Given that 80 per cent of all women with breast cancer survive for at least 5 years, an uncontrolled study showing that 16 women of unknown TNM status survive for at least 4 years is no great shakes, scientifically speaking."The Anti Cancer Fund also has a good writeup on Yamamoto's papers, issuing the stark warning that "...all claims on the efficacy of this product have no solid scientific basis. Its marketing is illegal; therefore there is no controlled guarantee on the quality of the product for human consumption sold over the internet". Going through the list we see two more of Yamamoto's 29 studies have been retracted on similar grounds. I cannot tell how many were checked. Other studies listed were printed in predatory journals, where a fee secures publication without proper oversight or verification. Most of the remainder relate to bone formation in rats.
But what of the brains of the organisation, if you'll permit a little elasticity in the term?
Having failed in his ambitions to run the UKIP, the company is run by one David Noakes. Here he gives voice to his concerns that big pharmaceutical companies are seeking to silence him out of fear that his cancer 'cure' will dent their profits. The commentary grows ever more surreal, as conspiracy wrestles with conspiracy for space in his column inches, and selecting but a sample proves daunting. I'll go with these:
"...legislation of food supplements is the beginning of a political campaign to deny the public access to essential vitamins. This is part of the EU’s Codex Alimentaris.
When fully implemented, many will die...
Prof Ruggiero developed an Aids drug while working for a big pharmaceutical company in the USA 30 years ago. Since then, big pharma companies have taken some of their banned chemo poisons and rebranded them as drugs to kill the HIV virus. Prof Ruggiero proved that Aids really is Acquired Immune System Deficiency, and that HIV is just one of a hundred opportune viruses you catch when your immune system is collapsed.

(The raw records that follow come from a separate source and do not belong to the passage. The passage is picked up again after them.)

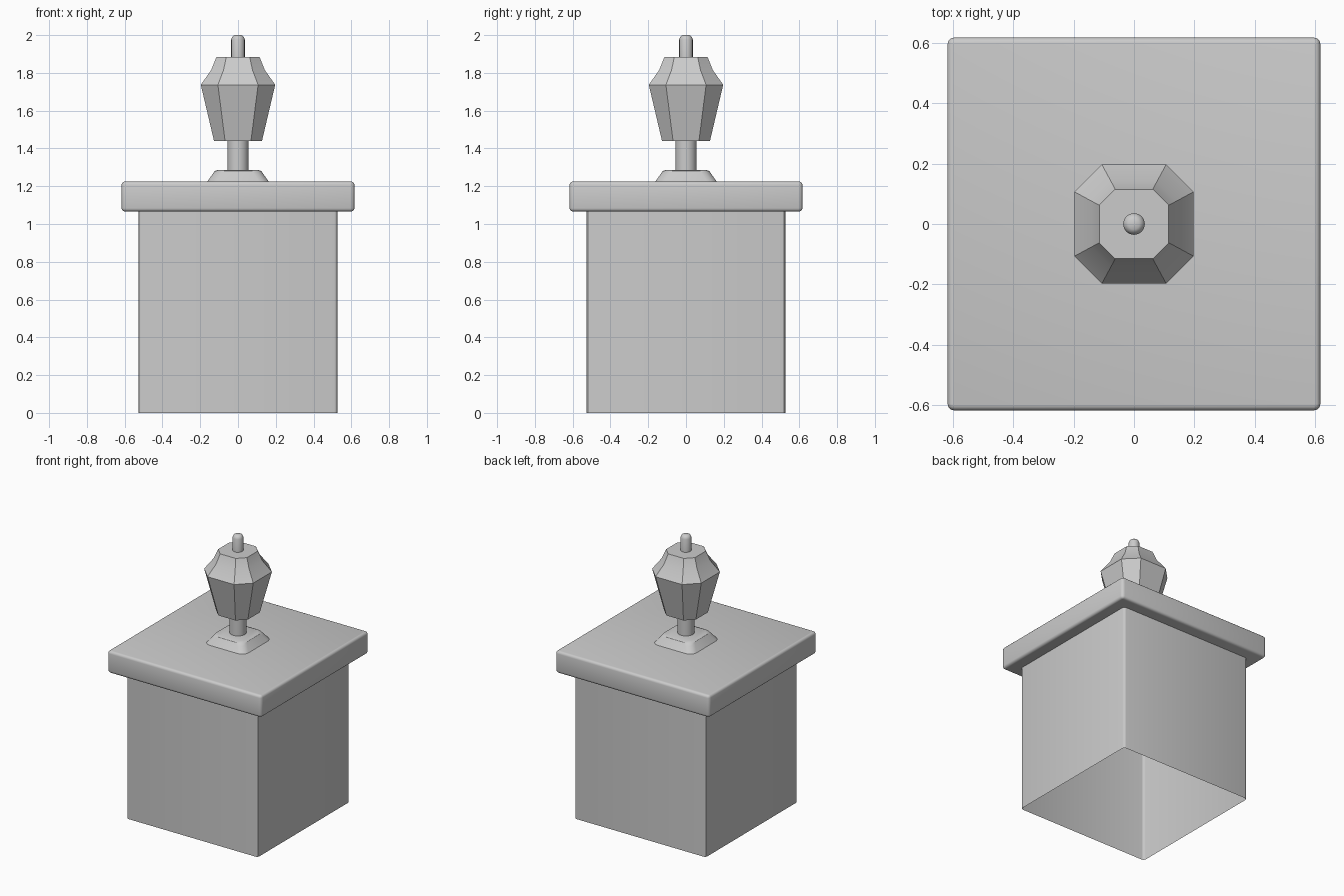
import bpy, bmesh
from math import sin, cos, pi

if "Cube" in bpy.data.objects:
    bpy.data.objects.remove(bpy.data.objects["Cube"])


def section(half, r, seg, z):
    """Square of half-width `half` with corners rounded to radius r (r = half gives a circle)."""
    pts = []
    for q in range(4):
        a0 = q * pi / 2
        cx = (half - r) * (1 if q in (0, 3) else -1)
        cy = (half - r) * (1 if q in (0, 1) else -1)
        for i in range(seg + 1):
            a = a0 + i / seg * pi / 2
            pts.append((cx + r * cos(a), cy + r * sin(a), z))
    return pts


def loft(name, profile, seg, cap_bottom=True, cap_top=True, angle=30):
    """Skin a stack of (half-width, corner radius, z) sections."""
    bm = bmesh.new()
    rings = [[bm.verts.new(p) for p in section(h, r, seg, z)] for h, r, z in profile]
    n = len(rings[0])
    for lo, hi in zip(rings, rings[1:]):
        for i in range(n):
            j = (i + 1) % n
            bm.faces.new((lo[i], lo[j], hi[j], hi[i]))
    if cap_bottom:
        bm.faces.new(rings[0][::-1])
    if cap_top:
        bm.faces.new(rings[-1])
    bmesh.ops.remove_doubles(bm, verts=bm.verts, dist=1e-5)
    mesh = bpy.data.meshes.new(name)
    bm.to_mesh(mesh)
    bm.free()
    ob = bpy.data.objects.new(name, mesh)
    bpy.context.collection.objects.link(ob)
    bpy.ops.object.select_all(action='DESELECT')
    ob.select_set(True)
    bpy.context.view_layer.objects.active = ob
    bpy.ops.object.shade_smooth_by_angle(angle=angle * pi / 180)
    return ob


# Pillar body: open underneath, softened vertical edges
loft("pillar_body", [(0.527, 0.018, 0), (0.527, 0.018, 1.07)], 3, False, False)

# Cap slab with rounded edges
b, H, Z0, Z1 = 0.018, 0.617, 1.066, 1.225
arc = [(i * pi / 6) for i in range(4)]
slab = [(H - b + b * sin(a), 0.004 + b * sin(a), Z0 + b - b * cos(a)) for a in arc]
slab += [(H - b + b * cos(a), 0.004 + b * cos(a), Z1 - b + b * sin(a)) for a in arc]
loft("cap_slab", slab, 3, angle=35)

# Foot of the finial: tapered rounded square
loft("finial_foot", [(0.166, 0.05, 1.22), (0.134, 0.05, 1.265), (0.124, 0.05, 1.28),
                     (0.106, 0.045, 1.287)], 3)

# Round stem
loft("finial_stem", [(0.056, 0.056, 1.27), (0.056, 0.056, 1.45)], 5)

# Eight-sided urn: chamfered square sections
urn = [(0.127, 1.44), (0.197, 1.737), (0.142, 1.815), (0.115, 1.883)]
loft("finial_urn", [(h, h * 0.46, z) for h, z in urn], 1)

# Rounded tip
tip = [(0.036, 1.87), (0.036, 1.977), (0.03, 1.992), (0.018, 2.0)]
loft("finial_tip", [(h, h, z) for h, z in tip], 4, angle=50)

Therefore, if one of these drugs works and it does get rid of your HIV virus, you’ve still got 99 other viruses to go, and you still haven’t cured the problem, i.e, your immune system still doesn’t work."It's hard to fit global depopulation conspiracies and AIDS denialism in the same breath, but Noakes finds a way. The information was enough to find another website, www.eutruth.org.uk, also penned by Noakes. (A video on the main page confirms the resemblance.)
I do recommend the page on the Freemasons. It is delightfully eccentric, defying both lampooning and parody, but his embrace of conspiracy theories does not remove the threat he creates. He and his organisation are targeting people at their most vulnerable and charging high prices for false hope. I don't know precisely what laws this sham breaks, or indeed if we have an unsightly gap in our legal code. I'll visit Mike after work tomorrow and make myself available to any members of the public who could benefit from additional background on their enterprise. If any of my reporter friends fancy talking to him, his contact details are on the brochure - 089 979 8662 or firstname.lastname@example.org.